Rescue of preimplantatory egg development and embryo implantation in prolactin receptor-deficient mice after progesterone administration
PRL, a hormone secreted essentially by the pituitary and other extrapituitary sources such as decidua, has been attributed regulatory roles in reproduction and cell growth in mammals. These effects are mediated by a membrane PRL receptor belonging to the cytokine receptor superfamily. Null mutation of the PRL receptor gene leads to female sterility due to a severely compromised preimplantation development and a complete failure of the implantation of the few embryos reaching the blastocyst stage, strongly implicating PRL in the maternal control of implantation. We measured the hormonal status of -/- mice, which confirmed that the corpus luteum is unable to produce progesterone. Progesterone administration to -/- mice completely rescued the development of preimplantatory eggs and embryo implantation. Pregnancy could be maintained to 19.5 days postcoitum, with about 22% of resulting embryos reaching adulthood. Although progesterone and perhaps PRL appear to facilitate mouse preembryo development throughout the preimplantation stages, other factors as well as a possible direct effect of PRL on the uterus are probably necessary to fully maintain pregnancy. Finally, reduced ductal side-branching in the mammary gland can be rescued by progesterone treatment, but females exhibit reduced alveolar formation. Our model establishes the PRL receptor as a key regulator of reproduction and provides novel insights into the function of lactogenic hormones and their receptor.
|Authors||Binart, N.;Helloco, C.;Ormandy, C. J.;Barra, J.;Clement-Lacroix, P.;Baran, N.;Kelly, P. A. :|
|Responsible Garvan Author||Prof Chris Ormandy|

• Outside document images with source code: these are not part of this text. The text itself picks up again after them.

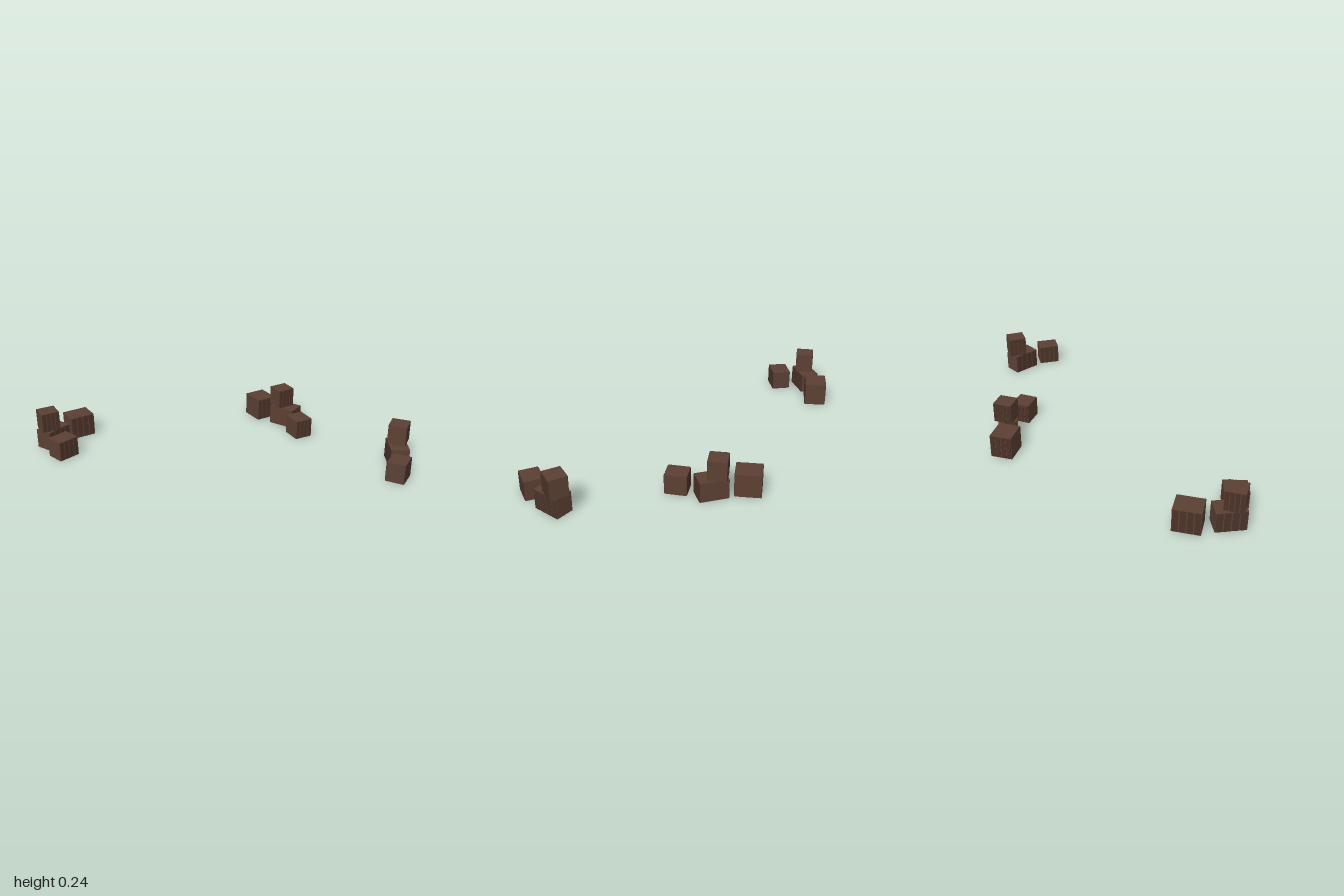
import * as THREE from 'three';

const body = new THREE.MeshStandardMaterial({ color: 0x5c4033 });
const trim = new THREE.MeshStandardMaterial({ color: 0x4a3328 });

function box(name, w, h, d, x, y, z, material) {
  const mesh = new THREE.Mesh(new THREE.BoxGeometry(w, h, d), material);
  mesh.name = name;
  mesh.position.set(x, y, z);
  return mesh;
}

// Wooden crate standing on its own y = 0, with upright slats on front and back
function createCrate(w, h, d) {
  const crate = new THREE.Group();
  const t = 0.003;
  const count = 4;
  crate.add(box('crateBody', w, h, d - 2 * t, 0, h / 2, 0, body));
  const pitch = w / count;
  for (const side of [-1, 1]) {
    for (let i = 0; i < count; i++) {
      const x = (i + 0.5) * pitch - w / 2;
      crate.add(box('slat', pitch * 0.8, h * 0.97, t, x, h / 2, side * (d - t) / 2, trim));
    }
  }
  return crate;
}

// Each crate: name, x, base y, z, width, height, depth, turn in degrees
const stacks = {
  backStack: [
    ['largeCrate', -0.41, 0, -0.915, 0.155, 0.14, 0.133, -14],
    ['smallCrate', -0.67, 0, -0.735, 0.135, 0.12, 0.117, 0],
    ['longCrate', -0.618, 0, -0.903, 0.17, 0.12, 0.115, 8],
    ['topCrate', -0.647, 0.12, -0.902, 0.111, 0.12, 0.111, -17],
  ],
  middleStack: [
    ['largeCrate', 0.607, 0, -0.247, 0.13, 0.14, 0.152, -15.5],
    ['longCrate', 0.618, 0, -0.038, 0.113, 0.12, 0.17, 8],
    ['topCrate', 0.62, 0.12, -0.074, 0.111, 0.12, 0.111, -17],
    ['smallCrate', 0.537, 0, 0.137, 0.111, 0.12, 0.129, -20],
  ],
  frontStack: [
    ['smallCrate', 0.457, 0, 0.925, 0.128, 0.12, 0.114, 15],
    ['longCrate', 0.627, 0, 0.81, 0.17, 0.12, 0.113, 43],
    ['topCrate', 0.659, 0.12, 0.791, 0.111, 0.12, 0.111, 20],
  ],
};

export function createModel() {
  const model = new THREE.Group();
  model.name = 'crateStacks';
  for (const [stackName, crates] of Object.entries(stacks)) {
    const stack = new THREE.Group();
    stack.name = stackName;
    for (const [name, x, y, z, w, h, d, turn] of crates) {
      const crate = createCrate(w, h, d);
      crate.name = name;
      crate.position.set(x, y, z);
      crate.rotation.y = THREE.MathUtils.degToRad(turn);
      stack.add(crate);
    }
    model.add(stack);
  }
  return model;
}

|URL link to publisher's version||http://www.ncbi.nlm.nih.gov/entrez/query.fcgi?cmd=Retrieve&db=PubMed&dopt=Citation&list_uids=10875275|